— Goal of the exercise —
Go line by line through the data and copy those with the word "loose".

— Available data —
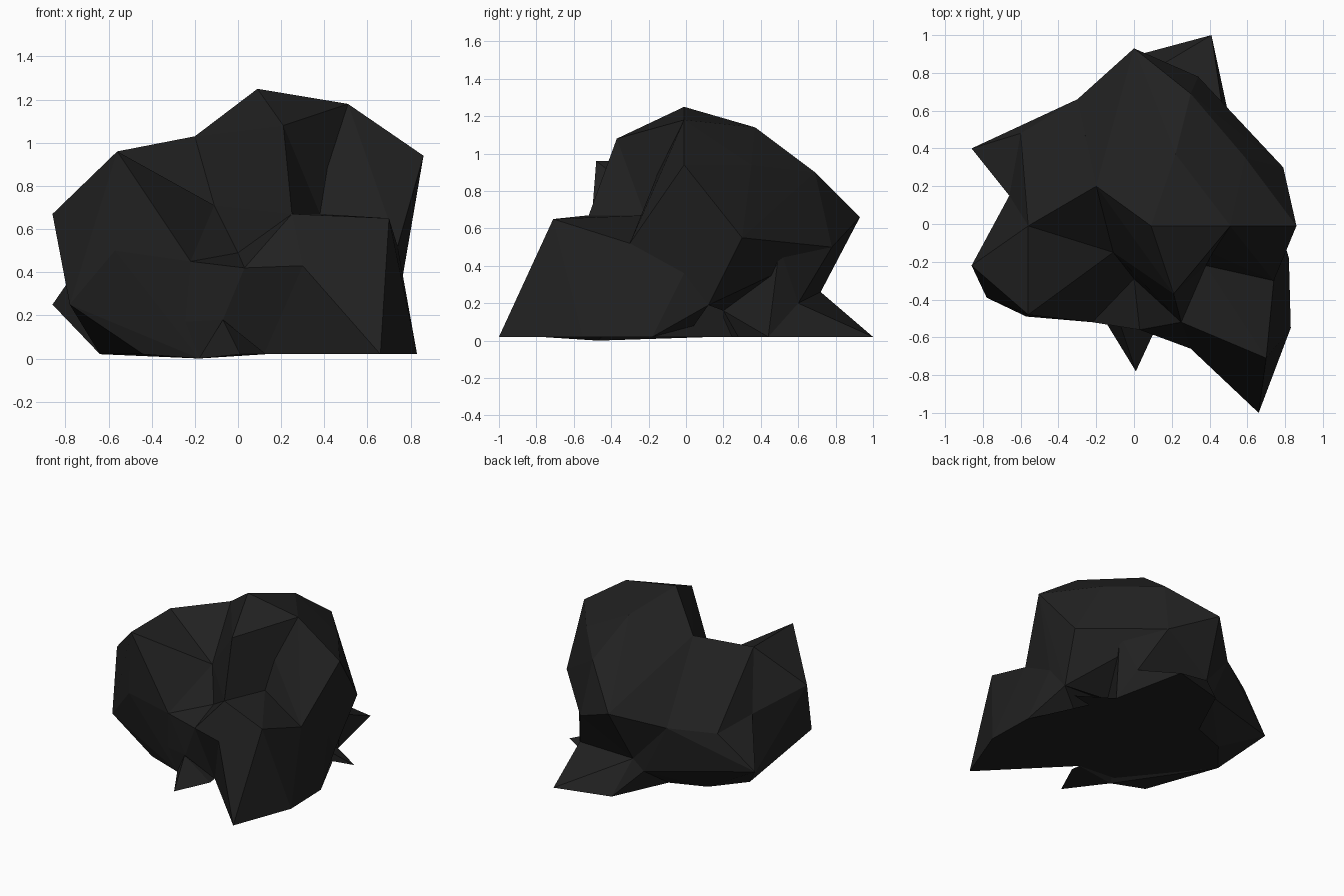
import bpy
import bmesh

if "Cube" in bpy.data.objects:
    bpy.data.objects.remove(bpy.data.objects["Cube"], do_unlink=True)

stone = bpy.data.materials.new("charcoal_stone")
stone.use_nodes = True
stone.diffuse_color = (0.015, 0.015, 0.015, 1)
stone.node_tree.nodes["Principled BSDF"].inputs["Base Color"].default_value = stone.diffuse_color


def boulder(name, *corners):
    """Faceted convex chunk of stone stretched around its corner points."""
    bm = bmesh.new()
    for corner in corners:
        bm.verts.new(corner)
    hull = bmesh.ops.convex_hull(bm, input=bm.verts)
    loose = {g for g in hull["geom_interior"] + hull["geom_unused"]
             if isinstance(g, bmesh.types.BMVert)}
    bmesh.ops.delete(bm, geom=list(loose), context="VERTS")
    bmesh.ops.recalc_face_normals(bm, faces=bm.faces)
    mesh = bpy.data.meshes.new(name)
    bm.to_mesh(mesh)
    bm.free()
    mesh.materials.append(stone)
    chunk = bpy.data.objects.new(name, mesh)
    bpy.context.collection.objects.link(chunk)
    return chunk


# Corners shared by neighbouring chunks: summit
summit = (0.09, -0.01, 1.25)
summit_left = (0.51, -0.01, 1.18)
summit_front = (0.21, -0.37, 1.08)
summit_back = (0.22, 0.37, 1.14)
shoulder = (0.86, -0.01, 0.94)
shoulder_back = (0.59, 0.35, 0.94)
saddle = (-0.2, 0.2, 1.03)

# Back and left flank
back_brow = (0.3, 0.69, 0.9)
back_nose = (0, 0.93, 0.66)
back_lip = (0.34, 0.78, 0.5)
back_hollow = (-0.06, 0.72, 0.26)
back_sill = (-0.13, 0.69, 0.17)
back_dent = (-0.3, 0.66, 0.53)
back_knee = (-0.6, 0.48, 0.5)
flank_lip = (0.79, 0.3, 0.55)
flank_rear = (0.55, 0.5, 0.5)
flank_hollow = (0.47, 0.6, 0.2)
flank_waist = (0.76, -0.01, 0.36)
flank_notch = (0.73, 0.12, 0.19)
flank_cave = (0.41, 0.2, 0.16)

# Notch and ledge
notch_floor = (0.38, -0.22, 0.67)
ledge_inner = (0.25, -0.52, 0.67)
ledge_tip = (0.7, -0.71, 0.65)
ledge_rear = (0.74, -0.3, 0.52)
ledge_brow = (0.3, -0.66, 0.43)

# Gully between the two lobes
gully_top = (-0.11, -0.15, 0.71)
gully_mid = (0, -0.29, 0.49)
gully_foot = (0.03, -0.56, 0.42)
gully_right = (-0.22, -0.52, 0.45)

# Right lobe
lobe_back = (-0.56, -0.01, 0.96)
lobe_front = (-0.56, -0.48, 0.96)
lobe_waist = (-0.66, 0.15, 0.54)

# Footprint
foot_left = (0.82, -0.18, 0.02)
foot_inner = (0.5, 0, 0.02)
foot_side = (0.53, 0.44, 0.02)
foot_back = (0, 0.89, 0.02)
foot_rear = (-0.19, 0.48, 0.02)
foot_rear_right = (-0.45, 0.38, 0.02)
foot_right = (-0.64, 0.15, 0.02)
foot_front_right = (-0.44, -0.4, 0.02)
foot_low = (-0.18, -0.47, 0)
foot_front = (0.12, -0.45, 0.02)
heart = (0.1, 0, 0.3)

# Main mass
boulder("summit_block", summit, summit_left, summit_front, summit_back, saddle,
        back_brow, back_nose, back_lip, back_hollow, notch_floor, gully_top, heart)

boulder("gully_rib", summit_front, notch_floor, ledge_inner, gully_top, gully_mid, heart)

boulder("left_shoulder", summit, summit_left, summit_back, shoulder, shoulder_back,
        back_brow, back_lip, flank_lip, flank_rear, flank_waist,
        flank_notch, flank_cave, notch_floor, ledge_rear, heart)
boulder("left_undercut", flank_rear, back_lip, flank_hollow, flank_cave,
        back_hollow, foot_side, heart)

boulder("right_lobe", lobe_back, lobe_front, lobe_waist, gully_top, gully_right,
        (-0.86, -0.22, 0.67), (-0.78, -0.39, 0.25), (-0.57, -0.49, 0.5),
        (-0.26, -0.48, 0.17), foot_right, foot_front_right, foot_low, heart)

# Back slope falling away from the saddle
boulder("back_slope", saddle, lobe_back, lobe_waist, back_knee, back_dent, gully_top,
        foot_right, foot_rear_right, foot_rear, heart)
boulder("back_ridge", saddle, back_nose, back_dent, back_hollow, foot_rear, heart)
boulder("back_corner", (-0.86, 0.4, 0.25), lobe_waist, back_knee, back_dent, back_hollow,
        back_sill, foot_right, foot_rear_right, foot_rear, heart)

# Front ledge and the slope beside it
boulder("front_ledge", ledge_inner, ledge_tip, ledge_rear, ledge_brow, notch_floor,
        flank_waist, foot_left, foot_front, heart,
        (0.66, -1, 0.02), (0.83, -0.55, 0.02))
boulder("ledge_heel", foot_left, flank_waist, flank_notch, foot_inner, heart)
boulder("ledge_slope", gully_mid, gully_foot, ledge_inner, ledge_brow, foot_front, heart)
boulder("front_slope", gully_mid, gully_foot, gully_right, foot_front, foot_low,
        (-0.07, -0.53, 0.18), (-0.26, -0.48, 0.17), heart)
boulder("gully_floor", gully_top, gully_mid, gully_right, heart)

# Pointed shards around the foot
boulder("front_shard", (0.01, -0.78, 0.02), foot_low, foot_front,
        (-0.07, -0.54, 0.18), (0.13, -0.52, 0.02))
boulder("back_shard", (0.41, 1, 0.02), foot_back, foot_rear, flank_hollow,
        back_hollow, back_sill, foot_side)
boulder("left_shard", (0.78, 0.28, 0.02), flank_cave, foot_side, (0.4, 0.2, 0.02))

# Flat underside
boulder("base_block", foot_left, foot_inner, foot_side, foot_rear, foot_right,
        foot_front_right, foot_front, heart)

— Result of this exercise —
    loose = {g for g in hull["geom_interior"] + hull["geom_unused"]
    bmesh.ops.delete(bm, geom=list(loose), context="VERTS")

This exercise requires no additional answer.